## Requirement
The required output is a number: how many lines of the data below include the string "import".

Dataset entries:

>>>

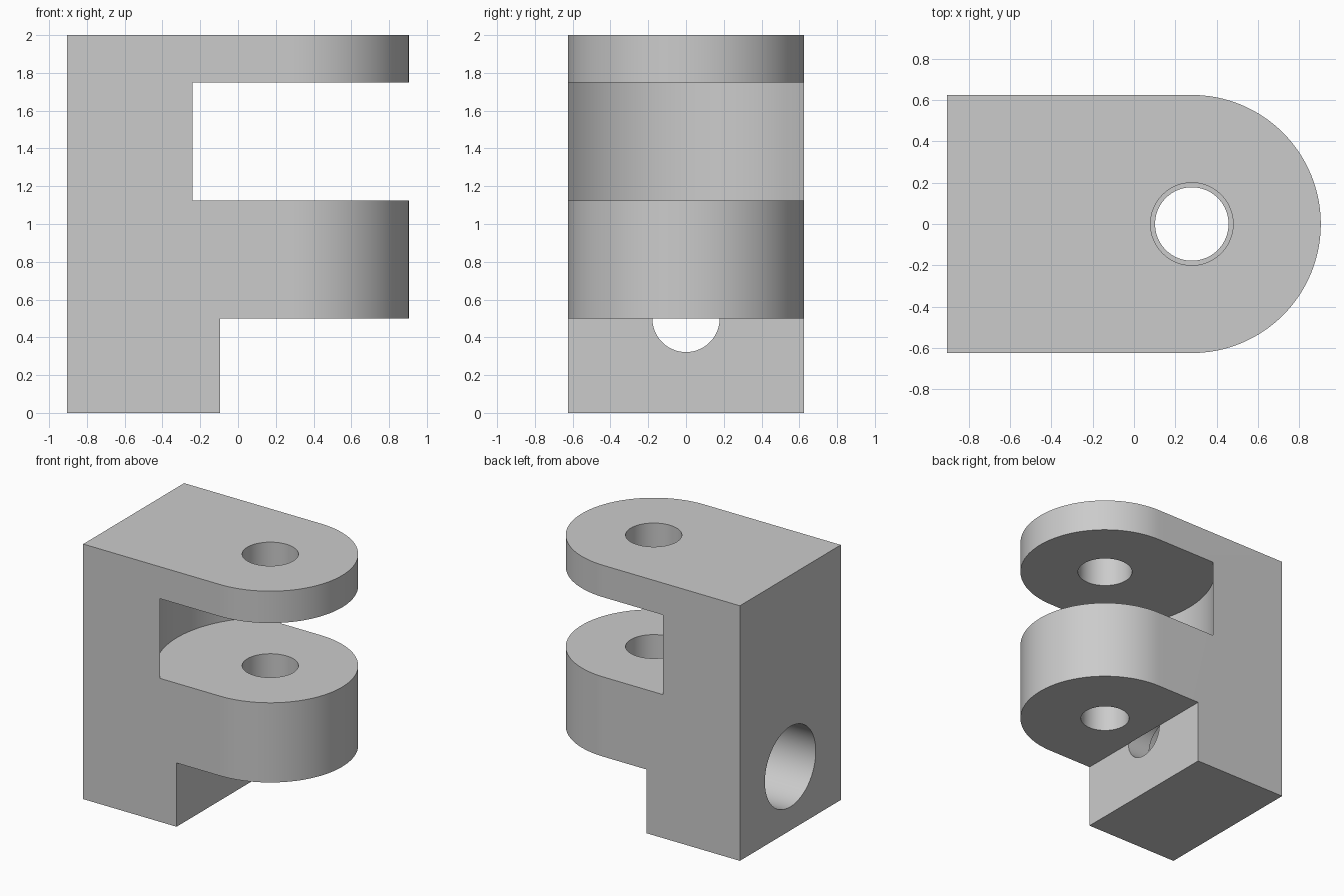
import bpy, bmesh, math
from mathutils import Matrix, Vector

cube = bpy.data.objects.get("Cube")
if cube:
    bpy.data.objects.remove(cube, do_unlink=True)

HALF_W = 0.625          # half width, also the radius of the rounded end
BACK = -0.905           # flat back face
PIN_X = 0.28            # axis of the pin holes and rounded end
STEP_X = -0.095         # wall under the lower lug
BORE_Z = 0.5            # axis of the horizontal bore


def add_object(name, bm):
    bmesh.ops.recalc_face_normals(bm, faces=bm.faces)
    mesh = bpy.data.meshes.new(name)
    bm.to_mesh(mesh)
    bm.free()
    obj = bpy.data.objects.new(name, mesh)
    bpy.context.collection.objects.link(obj)
    return obj


def cylinder(name, start, end, radius, sides=96):
    a, b = Vector(start), Vector(end)
    turn = (b - a).to_track_quat('Z', 'Y').to_matrix().to_4x4()
    bm = bmesh.new()
    bmesh.ops.create_cone(bm, cap_ends=True, segments=sides, radius1=radius,
                          radius2=radius, depth=(b - a).length,
                          matrix=Matrix.Translation((a + b) / 2) @ turn)
    return add_object(name, bm)


def box(name, low, high):
    a, b = Vector(low), Vector(high)
    bm = bmesh.new()
    bmesh.ops.create_cube(bm, size=1, matrix=Matrix.Translation((a + b) / 2)
                          @ Matrix.Diagonal((*(b - a), 1)))
    return add_object(name, bm)


# Body: straight block with a rounded end, extruded to full height
outline = [(BACK, HALF_W), (BACK, -HALF_W)]
for i in range(65):
    a = math.pi * (i / 64 - 0.5)
    outline.append((PIN_X + HALF_W * math.cos(a), HALF_W * math.sin(a)))
bm = bmesh.new()
base = bm.faces.new([bm.verts.new((x, y, 0)) for x, y in outline])
top = bmesh.ops.extrude_face_region(bm, geom=[base])["geom"]
bmesh.ops.translate(bm, vec=(0, 0, 2),
                    verts=[v for v in top if isinstance(v, bmesh.types.BMVert)])
body = add_object("clevis_body", bm)


def upright(name, z0, z1, radius, sides=96):
    return cylinder(name, (PIN_X, 0, z0), (PIN_X, 0, z1), radius, sides)


def bore(name, x0, x1, radius):
    return cylinder(name, (x0, 0, BORE_Z), (x1, 0, BORE_Z), radius)


cutters = [
    # Space under the lower lug, and the slot with its concave wall
    box("lower_step", (STEP_X, -1, -1), (2, 1, 0.5)),
    upright("slot", 1.125, 1.75, 0.813, 160),
    # Stepped pin hole
    upright("pin_hole", 0.81, 2.2, 0.2),
    upright("pin_hole_end", 0.3, 0.9, 0.178),
    # Counterbored hole from the back
    bore("counterbore", BACK - 0.2, -0.295, 0.315),
    bore("bolt_hole", -0.4, STEP_X + 0.001, 0.178),
]

bpy.ops.object.select_all(action='DESELECT')
bpy.context.view_layer.objects.active = body
body.select_set(True)
for cutter in cutters:
    cutter.hide_render = True
    mod = body.modifiers.new(cutter.name, 'BOOLEAN')
    mod.operation = 'DIFFERENCE'
    mod.solver = 'EXACT'
    mod.object = cutter
    bpy.ops.object.modifier_apply(modifier=mod.name)
    bpy.data.objects.remove(cutter, do_unlink=True)

# Single plain grey
grey = bpy.data.materials.new("plain_grey")
grey.use_nodes = True
colour = (0.6, 0.6, 0.6, 1)
grey.diffuse_color = colour
grey.node_tree.nodes["Principled BSDF"].inputs["Base Color"].default_value = colour
body.data.materials.clear()
body.data.materials.append(grey)
bpy.ops.object.shade_smooth_by_angle(angle=math.radians(30))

<<<

## Task result
2